(Plain-text document sources)
● ● ●

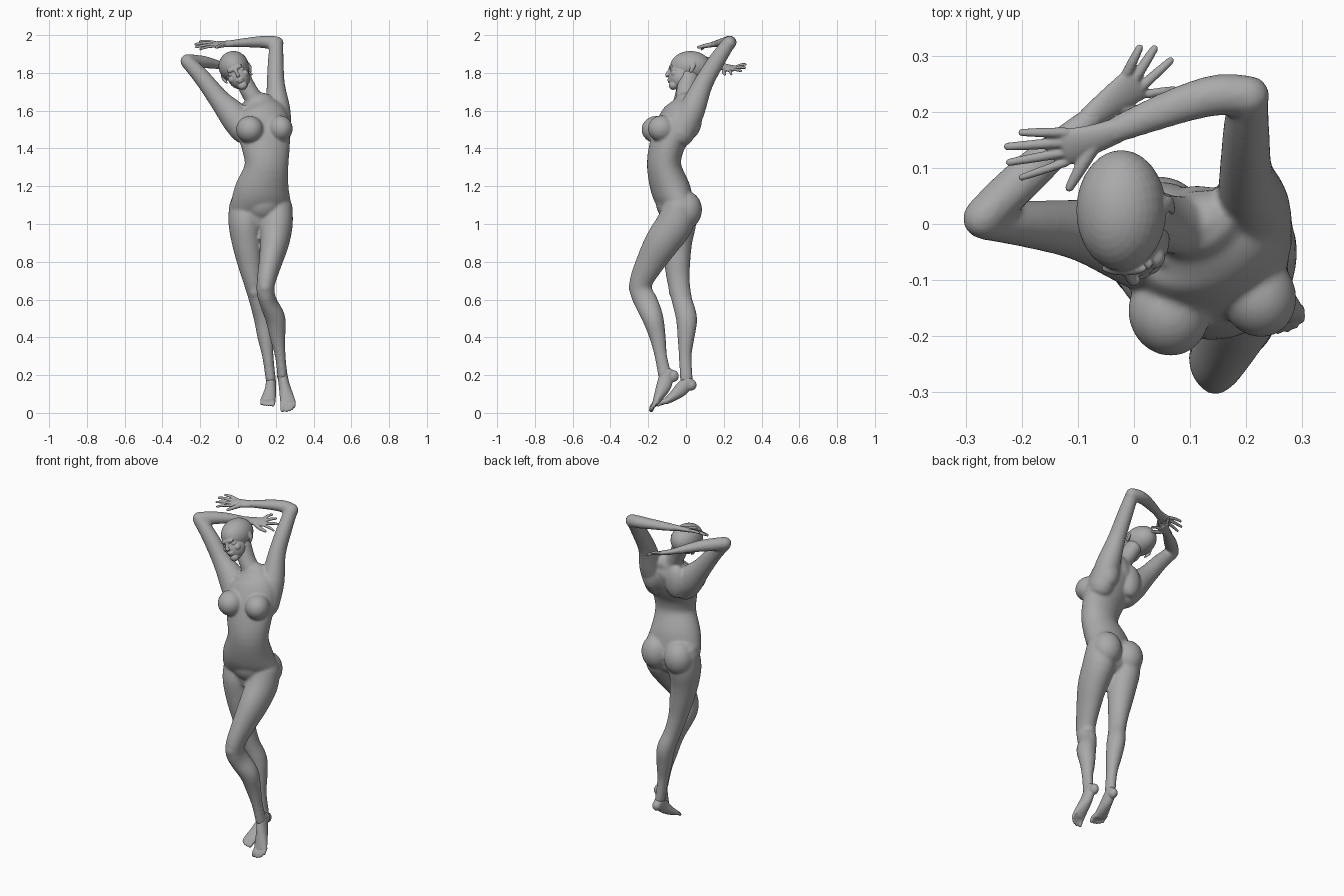
import bpy, bmesh, math
from mathutils import Vector, Matrix

cube = bpy.data.objects.get("Cube")
if cube:
    bpy.data.objects.remove(cube, do_unlink=True)

clay = bpy.data.materials.new("grey_clay")
clay.use_nodes = True
COLOR = (0.40, 0.40, 0.40, 1)
clay.diffuse_color = COLOR
bsdf = clay.node_tree.nodes["Principled BSDF"]
bsdf.inputs["Base Color"].default_value = COLOR
bsdf.inputs["Roughness"].default_value = 0.7


def spline(a, b, c, d, t):
    """Catmull-Rom blend of four sections."""
    return [0.5 * (2 * q + (r - p) * t + (2 * p - 5 * q + 4 * r - s) * t * t
                   + (3 * q - p - 3 * r + s) * t ** 3) for p, q, r, s in zip(a, b, c, d)]


def tube(bm, sections, across=(1, 0, 0), sides=24, steps=4):
    """Round-ended limb through (x, y, z, half width, half depth) sections."""
    n = len(sections)
    rows = []
    for i in range(n - 1):
        four = [sections[max(0, min(n - 1, i + k))] for k in (-1, 0, 1, 2)]
        rows += [spline(*four, s / steps) for s in range(steps)]
    rows.append(list(sections[-1]))
    pts = [Vector(r[:3]) for r in rows]
    m = len(rows)
    tans = [(pts[min(i + 1, m - 1)] - pts[max(i - 1, 0)]).normalized() for i in range(m)]
    rings = [(pts[i], tans[i], rows[i][3], rows[i][4]) for i in range(m)]

    def cap(ring, sign):
        p, t, a, b = ring
        r = min(a, b)
        return [(p + t * sign * r * math.sin(u), t, a * math.cos(u), b * math.cos(u))
                for u in (0.5, 1.0, 1.4)]
    rings = cap(rings[0], -1)[::-1] + rings + cap(rings[-1], 1)
    loops = []
    for p, t, a, b in rings:
        w = Vector(across)
        w = (w - t * w.dot(t)).normalized()
        d = t.cross(w)
        loops.append([bm.verts.new(p + w * a * math.cos(q) + d * b * math.sin(q))
                      for q in (2 * math.pi * k / sides for k in range(sides))])
    for lo, hi in zip(loops, loops[1:]):
        for k in range(sides):
            j = (k + 1) % sides
            bm.faces.new((lo[k], lo[j], hi[j], hi[k]))
    bm.faces.new(loops[0][::-1])
    bm.faces.new(loops[-1])


def ball(bm, centre, radii, rot=Matrix()):
    mat = Matrix.Translation(centre) @ rot @ Matrix.Diagonal((*radii, 1))
    bmesh.ops.create_uvsphere(bm, u_segments=28, v_segments=18, radius=1, matrix=mat)


def digits(bm, first, last, tips, radii, bend):
    """Fingers or toes fanned from a knuckle line."""
    first, last = Vector(first), Vector(last)
    for i, (tip, r) in enumerate(zip(tips, radii)):
        root = first.lerp(last, i / (len(tips) - 1))
        mid = root.lerp(Vector(tip), 0.55) + Vector(bend)
        tube(bm, [(*root, r * 1.1, r * 1.1), (*mid, r, r), (*tip, r * 0.8, r * 0.8)],
             across=(0.31, 0.47, 0.83), sides=12)


def finish(bm, name, voxel, smooth):
    """Fuse the overlapping forms into one smooth skin."""
    bmesh.ops.recalc_face_normals(bm, faces=bm.faces)
    me = bpy.data.meshes.new(name)
    bm.to_mesh(me)
    bm.free()
    ob = bpy.data.objects.new(name, me)
    bpy.context.collection.objects.link(ob)
    bpy.ops.object.select_all(action='DESELECT')
    ob.select_set(True)
    bpy.context.view_layer.objects.active = ob
    rm = ob.modifiers.new("fuse", 'REMESH')
    rm.mode, rm.voxel_size = 'VOXEL', voxel
    sm = ob.modifiers.new("soften", 'SMOOTH')
    sm.factor, sm.iterations = 0.5, smooth
    for mod in ("fuse", "soften"):
        bpy.ops.object.modifier_apply(modifier=mod)
    ob.data.materials.clear()
    ob.data.materials.append(clay)
    bpy.ops.object.shade_smooth()
    return ob


# ---- body: torso, neck, arms and legs
body = bmesh.new()
tube(body, [(.118, -.045, 1.03, .125, .08), (.12, -.048, 1.09, .16, .088),
            (.127, -.08, 1.18, .147, .102), (.15, -.115, 1.30, .117, .09),
            (.148, -.105, 1.40, .128, .09), (.135, -.065, 1.50, .142, .10),
            (.13, -.025, 1.58, .13, .095), (.115, -.005, 1.63, .085, .065)],
     across=(1, .2, 0), sides=36)
tube(body, [(.115, .005, 1.58, .075, .065), (.09, -.003, 1.65, .052, .054),
            (.055, .002, 1.71, .046, .052), (.02, .015, 1.78, .046, .055)])
# chest, seat and belly forms
chest_turn = Matrix.Rotation(0.3, 4, 'Z')
ball(body, (.062, -.158, 1.50), (.072, .078, .072), chest_turn)
ball(body, (.222, -.128, 1.505), (.067, .075, .07), chest_turn)
for x in (.045, .198):
    ball(body, (x, .002, 1.075), (.084, .083, .098))
ball(body, (.125, -.09, 1.12), (.10, .07, .10))
# shoulder blades
ball(body, (.05, .025, 1.55), (.065, .05, .10))
ball(body, (.205, .035, 1.56), (.06, .05, .10))
# collar bones
for end in ((.03, -.055, 1.62), (.185, -.045, 1.625)):
    tube(body, [(.118, -.085, 1.607, .012, .012), (*end, .012, .012)], across=(0, 0, 1), sides=10)
# left arm
tube(body, [(.212, -.03, 1.48, .07, .075), (.212, .03, 1.60, .066, .07),
            (.2, .09, 1.74, .048, .052), (.2, .16, 1.86, .042, .045),
            (.203, .222, 1.952, .036, .037)])
tube(body, [(.205, .228, 1.957, .037, .037), (.15, .23, 1.963, .037, .034),
            (.09, .215, 1.963, .034, .029), (.01, .185, 1.958, .028, .023),
            (-.05, .16, 1.954, .022, .017)], across=(0, 1, 0))
# right arm
tube(body, [(.03, -.045, 1.50, .075, .08), (-.02, -.025, 1.57, .078, .075),
            (-.1, -.01, 1.66, .056, .054), (-.19, .0, 1.775, .045, .042),
            (-.268, .008, 1.86, .037, .036)], across=(.75, 0, .66))
tube(body, [(-.27, .01, 1.863, .036, .036), (-.225, .055, 1.86, .037, .036),
            (-.165, .11, 1.855, .034, .031), (-.07, .195, 1.834, .021, .018)],
     across=(.7, -.7, 0))
# left leg, knee brought forward
tube(body, [(.2, -.035, 1.09, .088, .088), (.203, -.06, 1.0, .087, .098),
            (.193, -.128, .9, .077, .092), (.172, -.187, .8, .062, .077),
            (.15, -.236, .7, .05, .062), (.146, -.236, .64, .047, .06),
            (.163, -.208, .58, .047, .062), (.198, -.175, .5, .053, .056),
            (.21, -.15, .4, .041, .043), (.224, -.133, .3, .028, .033),
            (.235, -.112, .2, .027, .036)])
ball(body, (.145, -.268, .665), (.034, .036, .045))
# right leg, standing
tube(body, [(.042, -.035, 1.09, .09, .088), (.038, -.045, 1.0, .088, .098),
            (.046, -.05, .9, .078, .083), (.062, -.047, .8, .067, .07),
            (.08, -.04, .7, .053, .06), (.104, -.022, .6, .046, .054),
            (.133, .003, .5, .049, .056), (.146, .0, .4, .043, .045),
            (.158, -.004, .3, .03, .034), (.173, .002, .18, .027, .034)])
ball(body, (.09, -.066, .645), (.032, .026, .04))
finish(body, "body", 0.007, 9)

# ---- head, shaped upright and then tilted
head = bmesh.new()
ball(head, (0, .012, .018), (.08, .108, .082))        # skull
ball(head, (0, -.04, -.045), (.058, .064, .065))      # face
ball(head, (0, -.079, -.094), (.026, .024, .022))     # chin
ball(head, (0, -.091, .005), (.045, .013, .012))      # brow
tube(head, [(0, -.096, .0, .008, .008), (0, -.112, -.026, .009, .009),
            (0, -.113, -.036, .013, .009)], sides=12)  # nose
ball(head, (0, -.1, -.06), (.021, .011, .006))        # upper lip
ball(head, (0, -.098, -.07), (.018, .011, .006))      # lower lip
for s in (-1, 1):
    ball(head, (s * .031, -.082, -.014), (.016, .013, .009))   # eye
    ball(head, (s * .036, -.07, -.04), (.022, .022, .02))      # cheek
    tube(head, [(s * .076, .022, .002, .014, .006), (s * .079, .024, -.02, .014, .006),
                (s * .07, .012, -.045, .009, .006)], across=(0, 1, 0), sides=12)  # ear
bmesh.ops.transform(head, verts=head.verts, matrix=Matrix.Translation((-.015, .012, 1.818))
                    @ Matrix.Rotation(math.radians(-25), 4, 'Y'))
finish(head, "head", 0.0035, 4)

# ---- hands
FINGERS = (.0085, .009, .0085, .0075)
hand = bmesh.new()
tube(hand, [(-.03, .167, 1.955, .023, .018), (-.07, .152, 1.953, .027, .015),
            (-.12, .137, 1.951, .034, .012)], across=(0, 1, .35))
digits(hand, (-.122, .163, 1.96), (-.122, .11, 1.942),
       [(-.2, .163, 1.966), (-.225, .138, 1.952), (-.222, .11, 1.937), (-.2, .083, 1.925)],
       FINGERS, (0, 0, .004))
tube(hand, [(-.07, .143, 1.95, .014, .014), (-.098, .095, 1.942, .011, .011),
            (-.115, .065, 1.935, .008, .008)], across=(0, 0, 1), sides=12)
finish(hand, "left_hand", 0.003, 3)

hand = bmesh.new()
tube(hand, [(-.08, .187, 1.836, .022, .018), (-.045, .215, 1.828, .027, .015),
            (.002, .25, 1.821, .034, .012)], across=(.7, -.6, -.4))
digits(hand, (-.012, .27, 1.833), (.026, .232, 1.81),
       [(.01, .314, 1.845), (.036, .312, 1.828), (.065, .291, 1.81), (.072, .24, 1.792)],
       FINGERS, (0, 0, .003))
tube(hand, [(-.04, .212, 1.822, .014, .014), (.005, .2, 1.805, .011, .011),
            (.04, .205, 1.793, .008, .008)], across=(0, 0, 1), sides=12)
finish(hand, "right_hand", 0.003, 3)

# ---- feet, heels raised
TOES = (.014, .011, .0105, .010, .0095)
foot = bmesh.new()
ball(foot, (.232, -.07, .195), (.025, .032, .032))
tube(foot, [(.233, -.10, .215, .026, .036), (.244, -.115, .15, .029, .04),
            (.256, -.14, .095, .036, .029), (.265, -.16, .055, .041, .018)])
digits(foot, (.241, -.162, .05), (.294, -.152, .058),
       [(.236, -.184, .014), (.257, -.188, .012), (.273, -.185, .016),
        (.286, -.18, .023), (.297, -.17, .033)], TOES, (0, -.004, .003))
finish(foot, "left_foot", 0.004, 4)

foot = bmesh.new()
ball(foot, (.176, .026, .148), (.026, .03, .03))
tube(foot, [(.175, .012, .165, .027, .034), (.172, -.025, .125, .03, .037),
            (.165, -.065, .09, .036, .027), (.158, -.1, .065, .041, .018)])
digits(foot, (.184, -.106, .062), (.13, -.09, .066),
       [(.184, -.146, .044), (.166, -.147, .043), (.15, -.143, .044),
        (.136, -.134, .046), (.124, -.122, .048)], TOES, (0, -.002, .004))
finish(foot, "right_foot", 0.004, 4)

● ● ●

Exercise aim — Find how many lines in the records contain the string "finish", then give the number alone.

Response to this task — 7